Our research work in Polymer Chemistry covers a wide range of topics, from new materials development and monomer and polymer development to process optimisation at lab scale.
We have many years of experience in the synthesis of a variety of materials, at scales varying from a milligram to a kilogram. Over the years, a large number of customers have benefited from our experience and extensive synthesis facilities.
Some examples of our Polymer Chemistry projects:
In the Netherlands, scientists are working on a blue energy technology based on Reverse ElectroDialysis (RED). Crucial to this technology is the use of smart membranes. Through a research project carried out for one of our customers, PTG/e was closely involved in the development of these membranes.
Blue Energy is energy derived from water. This energy can be harnessed in a variety of ways and used to generate electric power. If successfully implemented on a large scale, blue energy could be the answer to the world’s need for sustainable energy.
The Reverse ElectroDialysis (RED) technology is a technology in which the difference in salt concentration between sea water and fresh water is exploited to generate power via osmosis. Crucial to this technology is the use of smart membranes.
By combining our knowledge of materials and organic chemistry with our customer’s technical expertise in the production of well-defined thin layers of material, we succeeded in developing the membranes needed. These membranes will play a crucial role in ensuring the commercial success of the RED technology for blue energy.
Through a series of performance evaluations in the lab and the smart use of materials, the membranes were progressively fine-tuned to achieve the efficiency level required for a pilot plant. A pilot plant was built and is currently in operation on the Afsluitdijk dam in the Netherlands.
For more information on Blue Energy: http://www.kennislink.nl/publicaties/zoet-zout-stroom (in Dutch)
Polycarbonate coating resins
In collaboration with the TU/e and a major player in the coating industry, PTG/e developed a possibly new generation of (powder) coating resins of the aliphatic polycarbonate type. These resins were synthesised by chain growth copolymerization from epoxides and carbon dioxide (CO2). This made the use of highly toxic phosgene redundant.
Phosgene is used as precursor for the current commercial polycarbonate. By the new (catalytic) process this use is no longer necessary, which results in a positive effect on safety and process conditions.

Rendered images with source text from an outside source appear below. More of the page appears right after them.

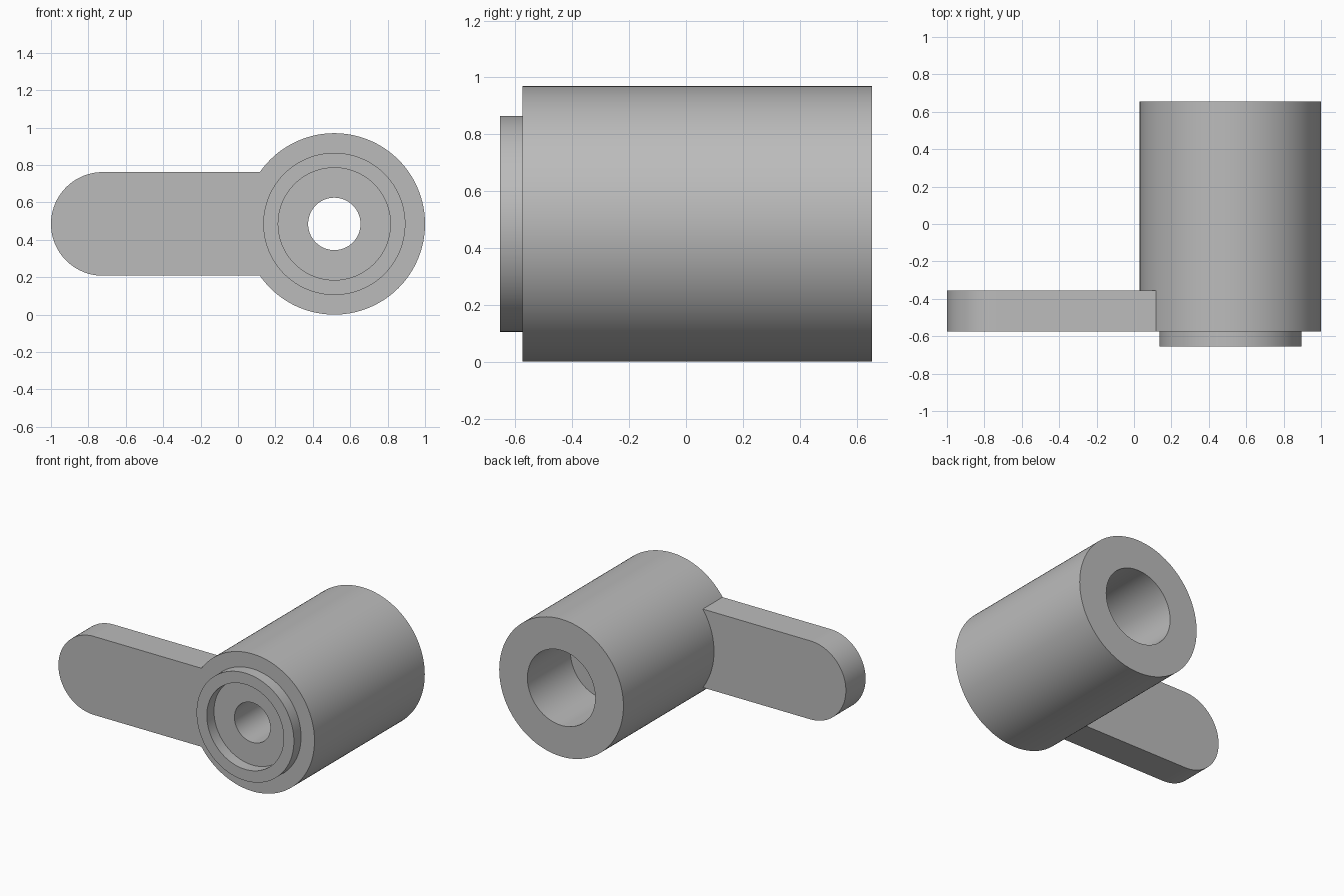
import bpy
import bmesh
from math import asin, cos, pi, sin, tau
from mathutils import Vector

cube = bpy.data.objects.get("Cube")
if cube:
    bpy.data.objects.remove(cube, do_unlink=True)

# Main dimensions
AXIS = Vector((0.515, 0, 0.485))
RADIUS = 0.485
FRONT, BACK = -0.575, 0.655
ARM_BACK = -0.355
ARM_HALF = 0.277

grey = bpy.data.materials.new("plain grey")
grey.use_nodes = True
colour = (0.5, 0.5, 0.5, 1)
grey.diffuse_color = colour
grey.node_tree.nodes["Principled BSDF"].inputs["Base Color"].default_value = colour


def finish(name, bm):
    bmesh.ops.recalc_face_normals(bm, faces=bm.faces)
    mesh = bpy.data.meshes.new(name)
    bm.to_mesh(mesh)
    bm.free()
    mesh.materials.append(grey)
    obj = bpy.data.objects.new(name, mesh)
    bpy.context.collection.objects.link(obj)
    bpy.ops.object.select_all(action="DESELECT")
    obj.select_set(True)
    bpy.context.view_layer.objects.active = obj
    bpy.ops.object.shade_smooth_by_angle(angle=pi / 6)
    return obj


# Barrel: closed wall section (radius, y) turned about the axis,
# with a raised front rim, a through hole and a wide rear bore
section = [
    (0.14, 0.175), (0.265, 0.175), (0.265, BACK), (RADIUS, BACK),
    (RADIUS, FRONT), (0.38, FRONT), (0.38, -0.655), (0.30, -0.655),
    (0.30, FRONT), (0.14, FRONT),
]
bm = bmesh.new()
verts = [bm.verts.new(AXIS + Vector((r, y, 0))) for r, y in section]
edges = [bm.edges.new((v, verts[i - 1])) for i, v in enumerate(verts)]
bmesh.ops.spin(bm, geom=verts + edges, cent=AXIS, axis=(0, 1, 0),
               angle=tau, steps=128, use_duplicate=False)
bmesh.ops.remove_doubles(bm, verts=bm.verts, dist=0.0001)
finish("barrel", bm)

# Arm: flat plate, rounded at the free end, hollowed to meet the barrel
bm = bmesh.new()
outline = []
for i in range(49):
    a = pi / 2 + pi * i / 48
    outline.append((-1 + ARM_HALF + ARM_HALF * cos(a), ARM_HALF * sin(a)))
meet = RADIUS - 0.001
spread = asin(ARM_HALF / meet)
for i in range(33):
    a = pi + spread * (1 - i / 16)
    outline.append((AXIS.x + meet * cos(a), meet * sin(a)))
plate = bm.faces.new([bm.verts.new((x, FRONT, AXIS.z + z)) for x, z in outline])
moved = bmesh.ops.extrude_face_region(bm, geom=[plate], use_keep_orig=True)
bmesh.ops.translate(bm, vec=(0, ARM_BACK - FRONT, 0),
                    verts=[v for v in moved["geom"] if isinstance(v, bmesh.types.BMVert)])
finish("lever_arm", bm)
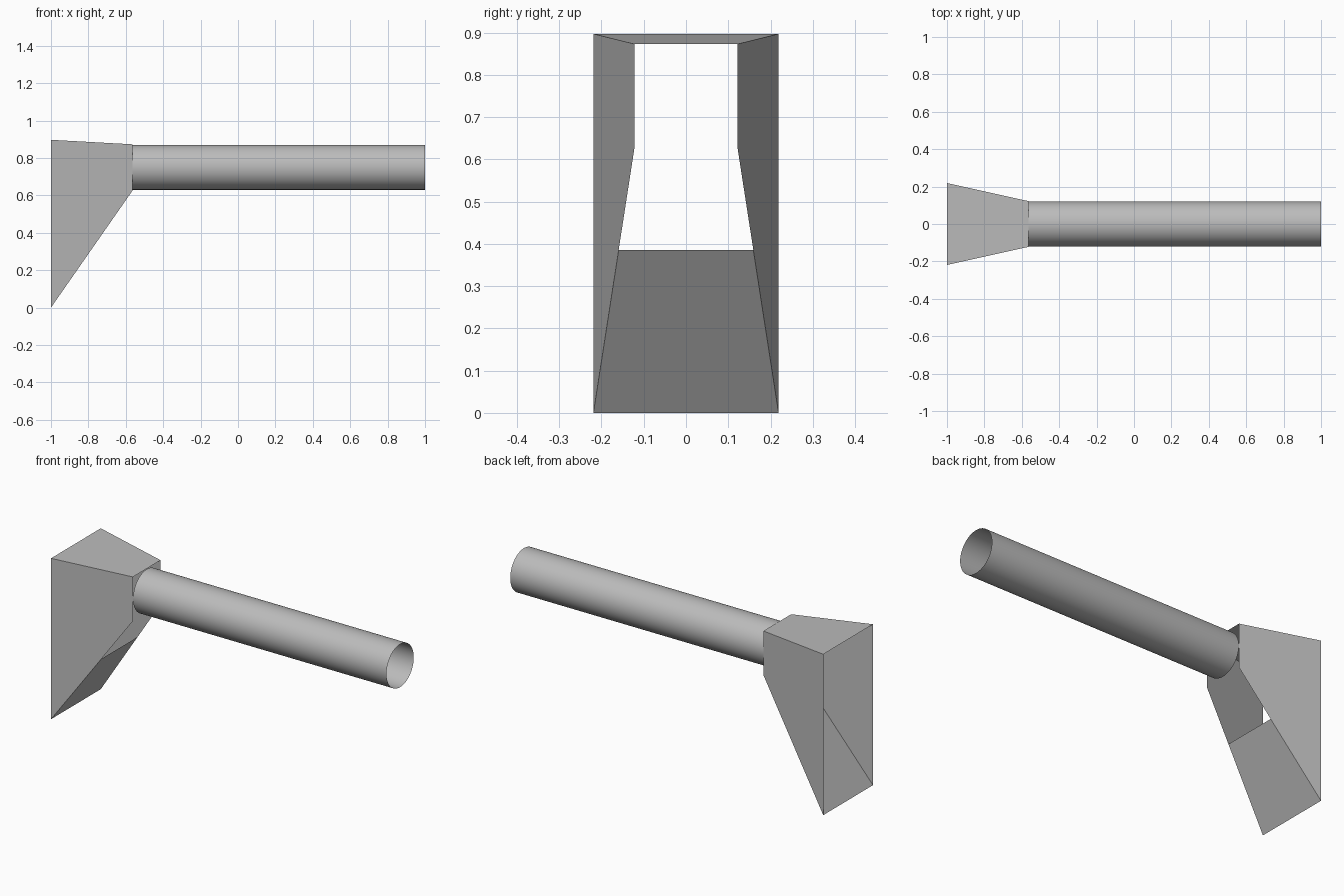
import bpy, bmesh, math
from mathutils import Matrix

cube = bpy.data.objects.get("Cube")
if cube:
    bpy.data.objects.remove(cube, do_unlink=True)

grey = bpy.data.materials.new("plain_grey")
grey.use_nodes = True
colour = (0.5, 0.5, 0.5, 1)
grey.diffuse_color = colour
grey.node_tree.nodes["Principled BSDF"].inputs["Base Color"].default_value = colour

BACK, MOUTH = -1.0, -0.563


def make_object(name, bm):
    mesh = bpy.data.meshes.new(name)
    bm.to_mesh(mesh)
    bm.free()
    obj = bpy.data.objects.new(name, mesh)
    bpy.context.collection.objects.link(obj)
    mesh.materials.append(grey)
    return obj


# Open flared hood: two side walls, a roof and a short sloping floor
bm = bmesh.new()


def end_ring(x, half_width, bottom, top):
    corners = [(-1, bottom), (-1, top), (1, top), (1, bottom)]
    return [bm.verts.new((x, side * half_width, z)) for side, z in corners]


wide = end_ring(BACK, 0.219, 0.0, 0.897)
narrow = end_ring(MOUTH, 0.122, 0.627, 0.873)
for i in range(3):
    bm.faces.new((wide[i], narrow[i], narrow[i + 1], wide[i + 1]))

# The floor stops part way along the lower edges of the walls
reach = 0.385 / 0.627
lip = [bm.verts.new(wide[i].co.lerp(narrow[i].co, reach)) for i in (3, 0)]
bm.faces.new((wide[3], lip[0], lip[1], wide[0]))
bmesh.ops.recalc_face_normals(bm, faces=bm.faces)
make_object("hood", bm)

# Open-ended round tube
bm = bmesh.new()
length = 1 - MOUTH
bmesh.ops.create_cone(
    bm, cap_ends=False, segments=64, radius1=0.12, radius2=0.12, depth=length,
    matrix=Matrix.Translation(((1 + MOUTH) / 2, 0, 0.75))
    @ Matrix.Rotation(math.pi / 2, 4, "Y"))
for face in bm.faces:
    face.smooth = True
make_object("tube", bm)
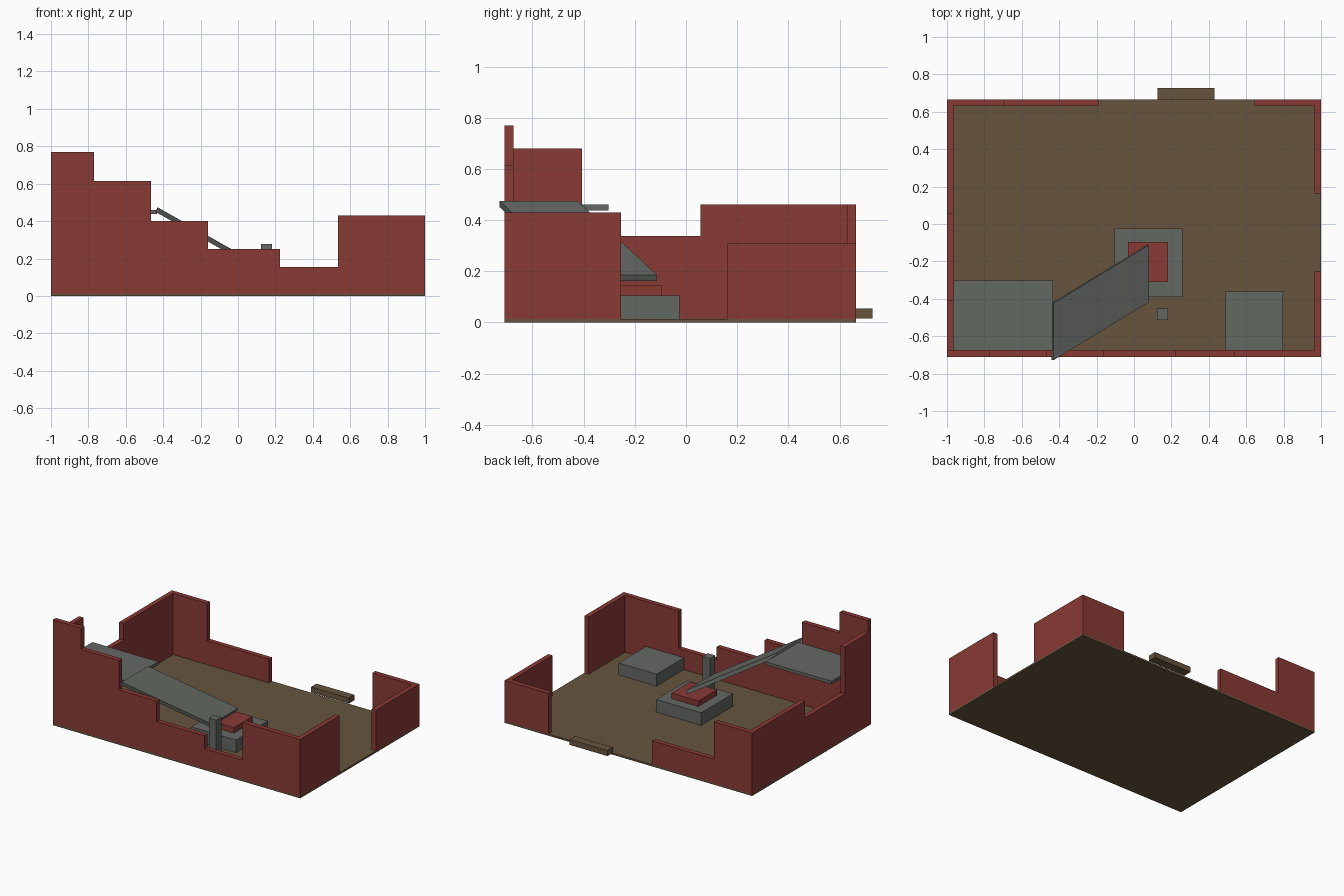
import bpy
import bmesh
from mathutils import Vector

cube = bpy.data.objects.get("Cube")
if cube:
    bpy.data.objects.remove(cube, do_unlink=True)


def material(name, rgb):
    mat = bpy.data.materials.new(name)
    mat.use_nodes = True
    color = (*rgb, 1.0)
    mat.diffuse_color = color
    bsdf = next(n for n in mat.node_tree.nodes if n.type == 'BSDF_PRINCIPLED')
    bsdf.inputs["Base Color"].default_value = color
    return mat


RED = material("brick red", (0.25, 0.042, 0.036))
GREY = material("stone grey", (0.127, 0.139, 0.123))
BROWN = material("earth brown", (0.135, 0.089, 0.049))


def prism(name, outline, offset, mat):
    """Extrude a flat outline of 3D points along an offset."""
    bm = bmesh.new()
    face = bm.faces.new([bm.verts.new(p) for p in outline])
    new = bmesh.ops.extrude_face_region(bm, geom=[face], use_keep_orig=True)
    moved = [g for g in new["geom"] if isinstance(g, bmesh.types.BMVert)]
    bmesh.ops.translate(bm, verts=moved, vec=Vector(offset))
    bmesh.ops.recalc_face_normals(bm, faces=bm.faces)
    mesh = bpy.data.meshes.new(name)
    bm.to_mesh(mesh)
    bm.free()
    mesh.materials.append(mat)
    obj = bpy.data.objects.new(name, mesh)
    bpy.context.collection.objects.link(obj)
    return obj


def block(name, x, y, z, mat):
    corners = [(x[0], y[0], z[0]), (x[1], y[0], z[0]),
               (x[1], y[1], z[0]), (x[0], y[1], z[0])]
    return prism(name, corners, (0, 0, z[1] - z[0]), mat)


FLOOR = 0.013
THICK = 0.035
FRONT, BACK = -0.71, 0.665
INNER = FRONT + THICK


def wall(name, axis, inner, outer, start, steps):
    """Ruined wall: steps are (end position, top height) along the axis."""
    profile = [(start, FLOOR)]
    along = start
    for end, top in steps:
        profile += [(along, top), (end, top)]
        along = end
    profile.append((along, FLOOR))
    if axis == 'X':
        return prism(name, [(a, inner, h) for a, h in profile],
                     (0, outer - inner, 0), RED)
    return prism(name, [(inner, a, h) for a, h in profile],
                 (outer - inner, 0, 0), RED)


# Ground slab and doorstep
block("floor", (-1, 1), (FRONT, BACK), (0, FLOOR), BROWN)
block("doorstep", (0.125, 0.43), (BACK, 0.728), (0.015, 0.055), BROWN)

# Broken outer walls
wall("front_wall", 'X', INNER, FRONT, -1,
     [(-0.77, 0.77), (-0.465, 0.615), (-0.16, 0.4),
      (0.225, 0.25), (0.535, 0.155), (1, 0.43)])
wall("right_wall", 'Y', -1 + THICK, -1, INNER,
     [(-0.407, 0.68), (0.057, 0.337), (BACK, 0.46)])
wall("left_wall_front", 'Y', 1 - THICK, 1, INNER, [(-0.255, 0.43)])
wall("left_wall_back", 'Y', 1 - THICK, 1, 0.163, [(BACK, 0.31)])
wall("back_wall_right", 'X', BACK - THICK, BACK, -1 + THICK,
     [(-0.69, 0.46), (-0.19, 0.187)])
wall("back_wall_left", 'X', BACK - THICK, BACK, 0.645, [(1 - THICK, 0.31)])

# Central pedestal
block("pedestal_base", (-0.105, 0.258), (-0.39, -0.025), (FLOOR, 0.105), GREY)
block("pedestal_top", (-0.033, 0.183), (-0.31, -0.095), (0.105, 0.145), RED)

# Low stone block and post
block("stone_block", (0.49, 0.797), (INNER, -0.36), (FLOOR, 0.1), GREY)
block("post", (0.123, 0.183), (-0.513, -0.453), (FLOOR, 0.277), GREY)

# Upper floor remnant and the fallen slab leaning on it
block("upper_platform", (-1 + THICK, -0.433), (INNER, -0.302), (0.437, 0.46), GREY)
prism("fallen_slab",
      [(-0.43, -0.728, 0.474), (0.08, -0.418, 0.185),
       (0.08, -0.113, 0.185), (-0.43, -0.423, 0.474)],
      (-0.012, 0, -0.024), GREY)
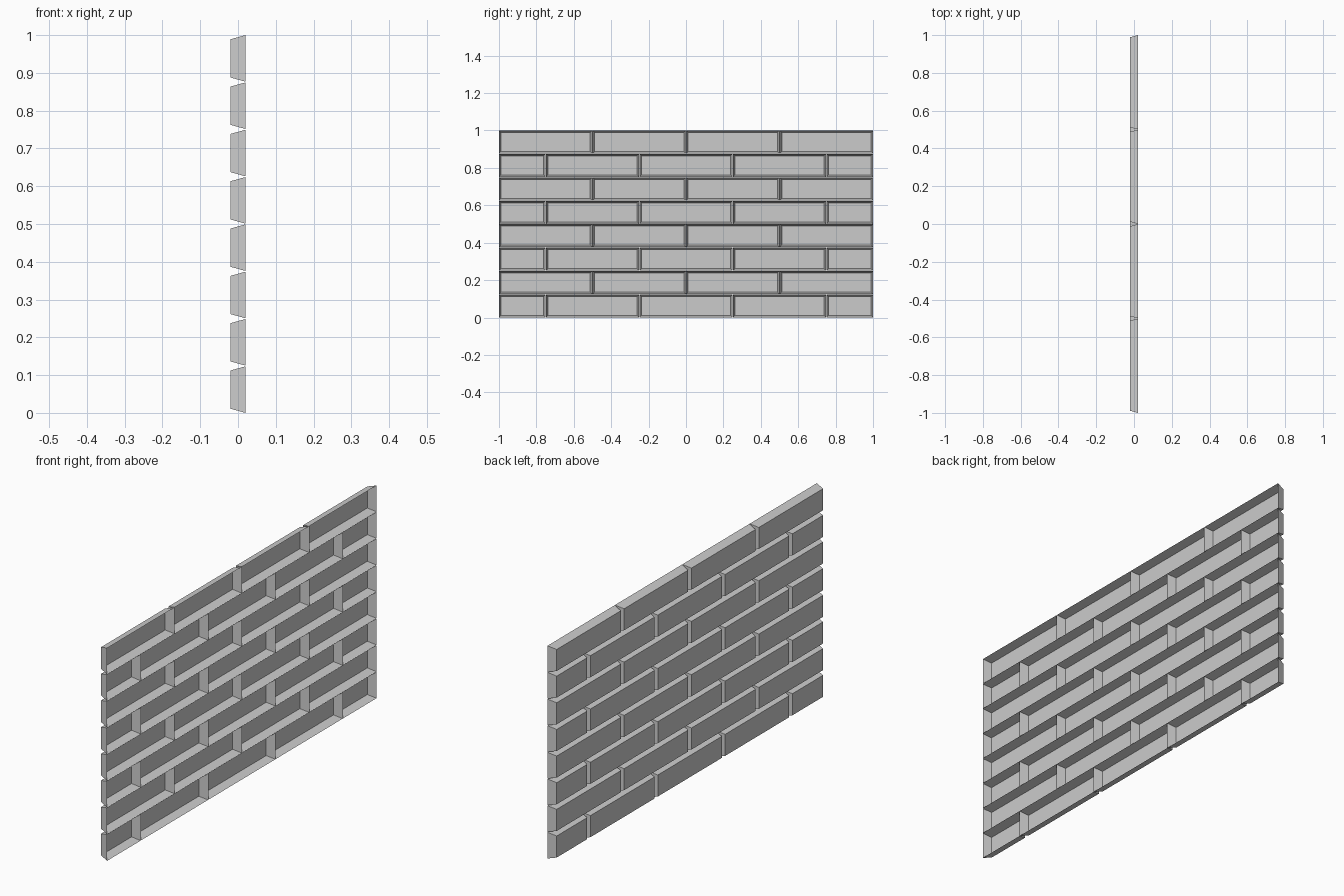
import bpy
import bmesh

cube = bpy.data.objects.get("Cube")
if cube:
    bpy.data.objects.remove(cube, do_unlink=True)

ROWS, GAP, INSET, HALF_DEPTH = 8, 0.002, 0.011, 0.02
PITCH = (1 + GAP) / ROWS

grey = bpy.data.materials.new("brick_grey")
grey.use_nodes = True
colour = (0.6, 0.6, 0.6, 1)
grey.diffuse_color = colour
grey.node_tree.nodes["Principled BSDF"].inputs["Base Color"].default_value = colour


def rectangle(bm, x, y0, y1, z0, z1):
    return [bm.verts.new((x, y, z)) for y, z in ((y0, z0), (y1, z0), (y1, z1), (y0, z1))]


def add_brick(bm, y0, y1, z0, z1):
    """Tapered brick shell, open on the +x side."""
    rim = rectangle(bm, HALF_DEPTH, y0, y1, z0, z1)
    face = rectangle(bm, -HALF_DEPTH, y0 + INSET, y1 - INSET, z0 + INSET, z1 - INSET)
    bm.faces.new(face[::-1])
    for i in range(4):
        j = (i + 1) % 4
        bm.faces.new((rim[i], face[i], face[j], rim[j]))


# Courses in running bond: half bricks end every other course
for row in range(ROWS):
    if row % 2 == 0:
        joints = [-1, -0.75, -0.25, 0.25, 0.75, 1]
    else:
        joints = [-1, -0.5, 0, 0.5, 1]
    z0 = row * PITCH
    bm = bmesh.new()
    for a, b in zip(joints, joints[1:]):
        y0 = a if a == -1 else a + GAP / 2
        y1 = b if b == 1 else b - GAP / 2
        add_brick(bm, y0, y1, z0, z0 + PITCH - GAP)
    # Face normals point away from the open side
    for f in bm.faces:
        f.normal_update()
        if f.normal.x > 0:
            f.normal_flip()
    mesh = bpy.data.meshes.new(f"brick_course_{row + 1}")
    bm.to_mesh(mesh)
    bm.free()
    mesh.materials.append(grey)
    obj = bpy.data.objects.new(f"brick_course_{row + 1}", mesh)
    bpy.context.collection.objects.link(obj)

A big advantage of aliphatic polycarbonates, with respect to commercial polyester resins for powder coatings lies in the higher hydrolytic stability and UV resistance, which implies a much better outdoor durability than semi-aromatic resins. Moreover, carbonate bonds in the main chain usually ensure a higher toughness than the corresponding ester bonds.
The polymers produced were carefully molecularly characterised. In particular, mass spectrometry yielded important information on functional groups present at the ends or along the polymer chain, which are crucial for the curing chemistry of these resins.
Selected polycarbonates were first casted from solution, after which the polymer films were successfully cured and tested. Powder coating evaluations of the most promising formulae showed excellent processability, high pencil hardness, very good adhesion on substrate, good appearance and solvent resistance.
Equipment and Techniques
At our facilities, we have a wide range of reactors, made of either glass or stainless steel and varying in scale from a few milligrams to several kilograms. These reactors can be used for a variety of syntheses, such as radical polymerisation, suspension polymerisation and ionic polymerisation.
Techniques frequently used in our Polymer Chemistry group include GC-MS, DSC and – for determining molecular weight – SEC and HT-SEC.
Read more about the equipment and techniques we use:Equipment & Techniques